Māori Development Minister Te Ururoa Flavell has laid down a challenge to secondary school students to make the National Manu Kōrero Competition in Wellington a Māori speaking event.
Te Ururoa Flavell says, “My advice to our youth is, if we truly care for the language, and this is a Māori oratory competition, then let’s make the whole gathering, a Māori speaking one.”
That was the challenge laid down by Te Ururoa Flavell in his speech at the 50th celebrations of the Manu Kōrero competition.
Of the four sections in this competition there are two Māori language categories. Now the Māori sections are more predominant.
The minister wants the language to become a permanent feature at this event.
Te Ripowai Higgins says, “He's right. We need to find avenues to speak Māori all the time. Let us not leave our language purely for the stage.”
Flavell says, “There are so many places where people can speak Māori. Mostly on the marae but in reality, the prominent language on most marae, is English."
Higgins says, “Let’s not leave the responsibility for our schools and marae to carry.”
It's a competition rich in history and success, a tradition which will hopefully continue.

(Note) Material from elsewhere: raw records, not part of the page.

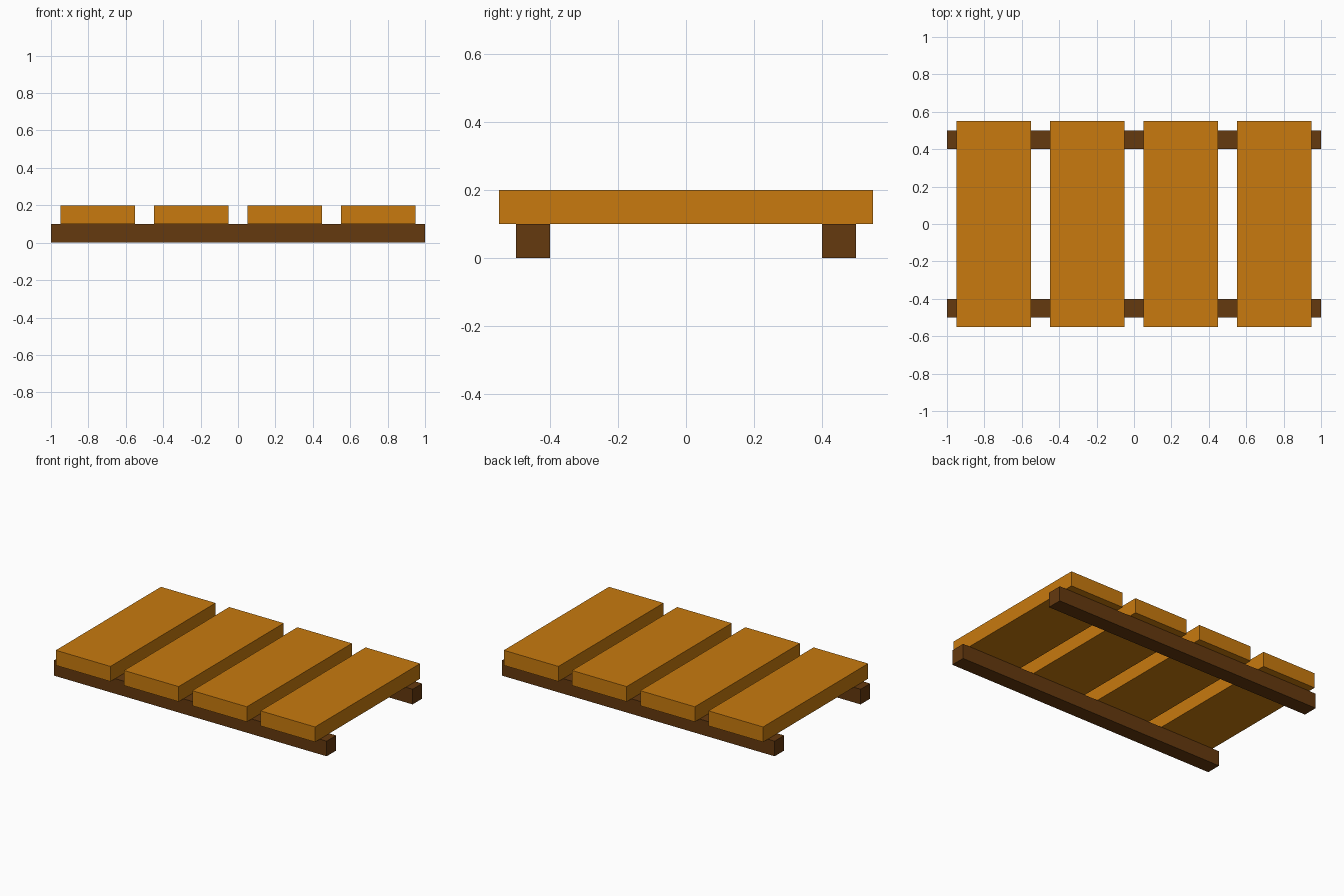
import bpy

cube = bpy.data.objects.get("Cube")
if cube:
    bpy.data.objects.remove(cube, do_unlink=True)


def make_material(name, rgb):
    mat = bpy.data.materials.new(name)
    mat.use_nodes = True
    color = (*rgb, 1.0)
    mat.diffuse_color = color
    mat.node_tree.nodes["Principled BSDF"].inputs["Base Color"].default_value = color
    return mat


def add_box(name, center, size, mat):
    bpy.ops.mesh.primitive_cube_add(size=1, location=center)
    obj = bpy.context.object
    obj.name = name
    obj.scale = size
    bpy.ops.object.transform_apply(location=False, rotation=False, scale=True)
    obj.data.materials.append(mat)
    return obj


plank_wood = make_material("orange wood", (0.578, 0.195, 0.0045))
rail_wood = make_material("dark brown wood", (0.13, 0.041, 0.0045))

THICKNESS = 0.1

# Two long rails resting on the ground
for name, y in (("front_rail", -0.45), ("back_rail", 0.45)):
    add_box(name, (0, y, THICKNESS / 2), (2, 0.1, THICKNESS), rail_wood)

# Four wide planks laid across the rails
for i in range(4):
    x = -0.75 + 0.5 * i
    add_box(f"plank_{i + 1}", (x, 0, THICKNESS * 1.5), (0.4, 1.1, THICKNESS), plank_wood)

Higgins says, “This is a good place to prepare future orators, and leaders.”